» Rendered images with source text:
———
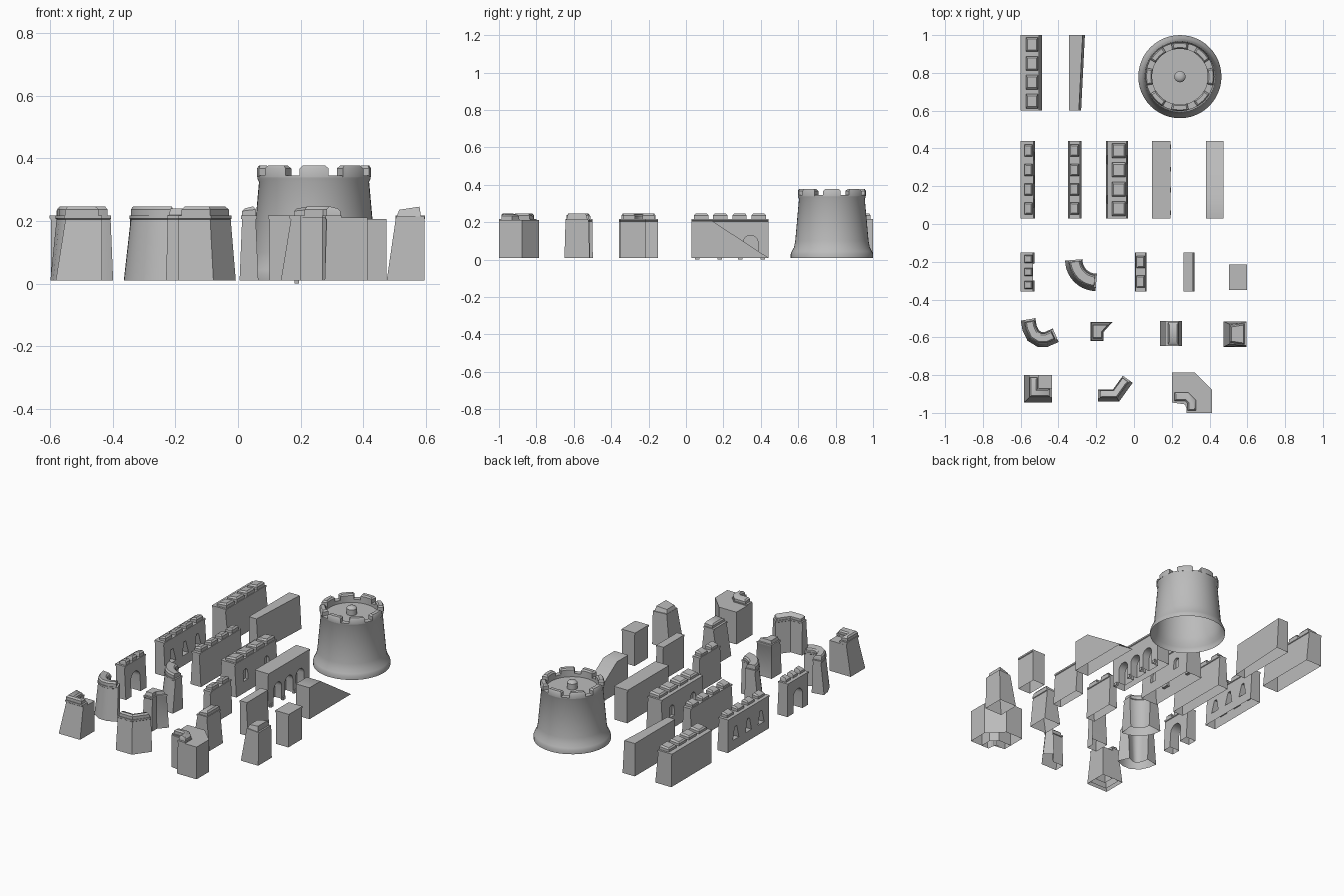
import bpy, bmesh, math
from mathutils import Vector

if "Cube" in bpy.data.objects:
    bpy.data.objects.remove(bpy.data.objects["Cube"])

stone = bpy.data.materials.new("grey_stone")
stone.diffuse_color = (0.5, 0.5, 0.5, 1)
stone.use_nodes = True
stone.node_tree.nodes["Principled BSDF"].inputs["Base Color"].default_value = stone.diffuse_color
B, T, L, M = 0.01, 0.205, 0.218, 0.247   # base, wall top, lip top, merlon top
parts = []


def loft(name, rings):
    """Skin between rings of (x, y, z) points and cap both ends."""
    bm = bmesh.new()
    vs = [[bm.verts.new(p) for p in r] for r in rings]
    n = len(rings[0])
    for a, b in zip(vs, vs[1:]):
        for i in range(n):
            j = (i + 1) % n
            bm.faces.new((a[i], a[j], b[j], b[i]))
    bm.faces.new(vs[0])
    bm.faces.new(vs[-1])
    bmesh.ops.recalc_face_normals(bm, faces=bm.faces)
    me = bpy.data.meshes.new(name)
    bm.to_mesh(me)
    bm.free()
    ob = bpy.data.objects.new(name, me)
    bpy.context.collection.objects.link(ob)
    me.materials.append(stone)
    parts.append(ob)
    return ob


def outline(path, left, right, zl, zr=None):
    """Footprint around a path, offset to its left and right with mitred corners."""
    zr = zl if zr is None else zr
    p = [Vector(q) for q in path]
    ls, rs = [], []
    for i, q in enumerate(p):
        d0 = (q - p[i - 1]).normalized() if i else (p[1] - q).normalized()
        d1 = (p[i + 1] - q).normalized() if i < len(p) - 1 else d0
        n0, n1 = Vector((-d0.y, d0.x)), Vector((-d1.y, d1.x))
        n = (n0 + n1) / (1 + n0.dot(n1))
        ls.append((*(q + n * left), zl))
        rs.append((*(q - n * right), zr))
    return ls + rs[::-1]


def subpath(path, t0, t1):
    """Piece of a path between two fractions of its length."""
    p = [Vector(q) for q in path]
    seg = [(b - a).length for a, b in zip(p, p[1:])]
    total, s, out = sum(seg), 0, []
    lo, hi = t0 * total, t1 * total
    for a, b, l in zip(p, p[1:], seg):
        if lo < s + l - 1e-5 and hi > s + 1e-5:
            u, v = max(0, (lo - s) / l), min(1, (hi - s) / l)
            if not out:
                out.append(a.lerp(b, u))
            out.append(a.lerp(b, v))
        s += l
    return out


def shorten(path, f=0.12):
    """Same path with both ends pulled in a little."""
    return [path[0].lerp(path[1], f)] + path[1:-1] + [path[-1].lerp(path[-2], f)]


def wall(name, path, base, top, merlons=0, fill=0.62, lip=0.004, strip=0.0):
    """Battered wall with a lip; base/top are (left, right) offsets from the path."""
    rings = [outline(path, *base, B), outline(path, *top, T),
             outline(path, top[0] + lip, top[1] + lip, T + 0.003),
             outline(path, top[0] + lip, top[1] + lip, L)]
    body = loft(name, rings)
    for i in range(merlons):
        c, h = (i + 0.5) / merlons, fill / merlons / 2
        a, b = top[0] - strip, top[1]
        sub = subpath(path, c - h, c + h)
        loft(f"{name}_merlon", [outline(sub, a, b, L - 0.004), outline(sub, a, b, 0.232, 0.237),
                                outline(shorten(sub), a - 0.008, b - 0.008, 0.24, M)])
    return body


def straight(name, x0, x1, y0, y1, bl=0.0, br=0.0, **k):
    """Wall along y, battered by bl on its left face and br on its right."""
    c, h = (x0 + x1) / 2, (x1 - x0) / 2
    return wall(name, [(c, y0), (c, y1)], (h, h), (h - bl, h - br), **k)


def arch(y, w, z0, z1):
    """Round-headed opening outline as (y, z)."""
    s = z1 - w
    return [(y - w, z0), (y + w, z0)] + [(y + w * math.cos(a), s + w * math.sin(a))
                                         for a in [math.pi * i / 10 for i in range(11)]]


def cut(ob, shapes, x0, x1):
    """Cut (y, z) shapes out of a wall between x0 and x1."""
    for s in shapes:
        tool = loft("opening_cutter", [[(x, y, z) for y, z in s] for x in (x0, x1)])
        parts.remove(tool)
        tool.hide_render = True
        mod = ob.modifiers.new("opening", 'BOOLEAN')
        mod.operation, mod.object, mod.solver = 'DIFFERENCE', tool, 'EXACT'
        dg = bpy.context.evaluated_depsgraph_get()
        me = bpy.data.meshes.new_from_object(ob.evaluated_get(dg))
        ob.modifiers.clear()
        ob.data = me
        bpy.data.objects.remove(tool)


def arc(cx, cy, r, a0, a1, n=10):
    return [(cx + r * math.cos(math.radians(a0 + (a1 - a0) * i / n)),
             cy + r * math.sin(math.radians(a0 + (a1 - a0) * i / n))) for i in range(n + 1)]


def circle(cx, cy, r, z, n=48):
    return [(x, y, z) for x, y in arc(cx, cy, r, 0, 360, n)[:-1]]


# Round tower with flared foot, parapet, merlons and centre post
TX, TY = 0.243, 0.78
profile = [(.22, B), (.22, .03), (.214, .045), (.203, .065), (.196, .1), (.176, .325), (.181, .335),
           (.181, .345), (.148, .345), (.148, .325), (.002, .325)]
loft("round_tower", [circle(TX, TY, r, z) for r, z in profile])
for i in range(8):
    a = 45 * i
    block, cap = arc(TX, TY, .164, a - 15, a + 15, 6), arc(TX, TY, .164, a - 12, a + 12, 6)
    loft("tower_merlon", [outline(block, .017, .018, .34), outline(block, .017, .018, .368),
                          outline(cap, .01, .012, .377)])
loft("tower_post", [circle(TX, TY, r, z, 16) for r, z in [(.03, .32), (.03, .36), (.022, .37), (.01, .374)]])

# Long straight walls
straight("thick_long_wall", -.598, -.487, .60, 1.0, .0, .02, merlons=4, fill=.75, strip=.025)
loft("plain_tapered_wall", [[(-.345, .6, z), (-.28 - d, .6, z), (-.26 - d, 1, z), (-.345, 1, z)]
                            for z, d in ((B, 0), (.216, .012))])
window_wall = straight("window_wall", -.598, -.525, .03, .44, .0, .012, merlons=4, strip=.018)
cut(window_wall, [[(y - .03, .07), (y + .03, .07), (y + .01, .15), (y - .01, .15)]
                  for y in (.11, .235, .36)], -.7, -.4)
straight("slim_long_wall", -.35, -.278, .03, .44, .012, .012, merlons=4)
niche_wall = straight("niche_wall", -.148, -.032, .03, .44, .012, .012, merlons=4, fill=.75, strip=.02)
for x0, x1 in ((-.2, -.125), (-.055, 0)):
    cut(niche_wall, [arch(y, .022, .08, .15) for y in (.13, .34)], x0, x1)

# Arcade wall with three arched recesses and small feet
arcade = straight("arcade_wall", .10, .188, .03, .44, 0, .0)
cut(arcade, [arch(y, .04, -.02, .13) for y in (.125, .235, .345)], .14, .25)
for y in (.06, .18, .29, .41):
    loft("arcade_foot", [[(.18, y - .012, z), (.195, y - .012, z), (.195, y + .012, z), (.18, y + .012, z)]
                         for z in (0, .02)])

# Ramp down to the ground
loft("ramp", [[(x, .03, B), (x, .44, B), (x, .425, .02), (x, .14, .207), (x, .03, .207)] for x in (.38, .475)])

# Gate and short walls
gate = straight("gate_wall", -.598, -.528, -.357, -.15, 0, .01, merlons=3, strip=.018)
cut(gate, [arch(-.255, .045, -.02, .15)], -.7, -.4)
straight("short_wall", .005, .065, -.357, -.15, .008, .008, merlons=2)
straight("plain_short_wall", .265, .32, -.357, -.15, 0, .012)
straight("plain_block", .507, .594, -.35, -.215, 0, 0)
straight("sloped_block", .137, .255, -.645, -.513, .032, .02, merlons=1, fill=.9, strip=.01)

# End block, narrowing on three sides
loft("end_block", [[(.475 + d, -.65 + d * .5, z), (.595, -.65 + d * .2, z), (.595, -.515 - d * .2, z),
                    (.475 + d, -.515 - d * .5, z)] for z, d in ((B, 0), (.215, .03))])
loft("end_block_merlon", [[(.505, -.63, .21), (.585, -.64, .21), (.585, -.525, .21), (.505, -.535, .21)],
                          [(.515, -.62, .236), (.58, -.63, .246), (.58, -.535, .246), (.515, -.545, .236)]])

# Wedge-shaped junction
wedge = [(-.23, -.52), (-.115, -.52), (-.162, -.573), (-.162, -.62), (-.23, -.62)]
loft("junction", [[(-.19 + (x + .19) * s, -.565 + (y + .565) * s, z) for x, y in wedge]
                  for z, s in ((B, 1), (T, .86), (T + .003, .9), (L, .9), (L + .002, .75), (.24, .65))])

# Curved and angled corners
wall("quarter_curve", arc(-.20, -.19, .118, 180, 270), (.045, .047), (.035, .025), merlons=1, fill=.9)
bend = [(-.56, -.505), (-.552, -.55), (-.533, -.59), (-.5, -.61), (-.465, -.61), (-.415, -.588)]
wall("gentle_curve", bend, (.038, .04), (.03, .02), merlons=1, fill=.9)
wall("angled_corner", [(-.19, -.908), (-.095, -.908), (-.033, -.822)], (.032, .032), (.026, .012),
     merlons=1, fill=.9)

# Square corner with walkway and raised outer parapet
loft("square_corner", [[(-.582 + d, -.80, z), (-.582 + d, -.945 + d, z), (-.434, -.945 + d, z), (-.434, -.80, z)]
                       for z, d in ((B, 0), (.20, .03))])
wall("corner_parapet", [(-.532, -.80), (-.532, -.895), (-.434, -.895)], (.025, .022), (.022, .02),
     merlons=1, fill=.88)

# Broad corner with chamfered back and raised inner parapet
plan = [(.20, -.785), (.32, -.785), (.413, -.878), (.413, -1), (.285, -1), (.27, -.955), (.20, -.945)]
loft("broad_corner", [[(x, y, z) for x, y in plan] for z in (B, .212)])
wall("broad_corner_parapet", [(.20, -.915), (.28, -.915), (.305, -.94), (.305, -1)], (.025, .028), (.022, .022),
     merlons=1, fill=.85)

# Open the undersides and smooth the soft surfaces
for ob in parts:
    bm = bmesh.new()
    bm.from_mesh(ob.data)
    under = [f for f in bm.faces if all(v.co.z < B + .001 for v in f.verts)]
    bmesh.ops.delete(bm, geom=under, context='FACES')
    bm.to_mesh(ob.data)
    bm.free()
    ob.select_set(True)
bpy.context.view_layer.objects.active = parts[0]
bpy.ops.object.shade_smooth_by_angle(angle=math.radians(35))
———
Only exact lines belong in the answer: those from the beginning of the entries above through the line holding "a path between", with no pictures.

import bpy, bmesh, math
from mathutils import Vector

if "Cube" in bpy.data.objects:
    bpy.data.objects.remove(bpy.data.objects["Cube"])

stone = bpy.data.materials.new("grey_stone")
stone.diffuse_color = (0.5, 0.5, 0.5, 1)
stone.use_nodes = True
stone.node_tree.nodes["Principled BSDF"].inputs["Base Color"].default_value = stone.diffuse_color
B, T, L, M = 0.01, 0.205, 0.218, 0.247   # base, wall top, lip top, merlon top
parts = []


def loft(name, rings):
    """Skin between rings of (x, y, z) points and cap both ends."""
    bm = bmesh.new()
    vs = [[bm.verts.new(p) for p in r] for r in rings]
    n = len(rings[0])
    for a, b in zip(vs, vs[1:]):
        for i in range(n):
            j = (i + 1) % n
            bm.faces.new((a[i], a[j], b[j], b[i]))
    bm.faces.new(vs[0])
    bm.faces.new(vs[-1])
    bmesh.ops.recalc_face_normals(bm, faces=bm.faces)
    me = bpy.data.meshes.new(name)
    bm.to_mesh(me)
    bm.free()
    ob = bpy.data.objects.new(name, me)
    bpy.context.collection.objects.link(ob)
    me.materials.append(stone)
    parts.append(ob)
    return ob


def outline(path, left, right, zl, zr=None):
    """Footprint around a path, offset to its left and right with mitred corners."""
    zr = zl if zr is None else zr
    p = [Vector(q) for q in path]
    ls, rs = [], []
    for i, q in enumerate(p):
        d0 = (q - p[i - 1]).normalized() if i else (p[1] - q).normalized()
        d1 = (p[i + 1] - q).normalized() if i < len(p) - 1 else d0
        n0, n1 = Vector((-d0.y, d0.x)), Vector((-d1.y, d1.x))
        n = (n0 + n1) / (1 + n0.dot(n1))
        ls.append((*(q + n * left), zl))
        rs.append((*(q - n * right), zr))
    return ls + rs[::-1]


def subpath(path, t0, t1):
    """Piece of a path between two fractions of its length."""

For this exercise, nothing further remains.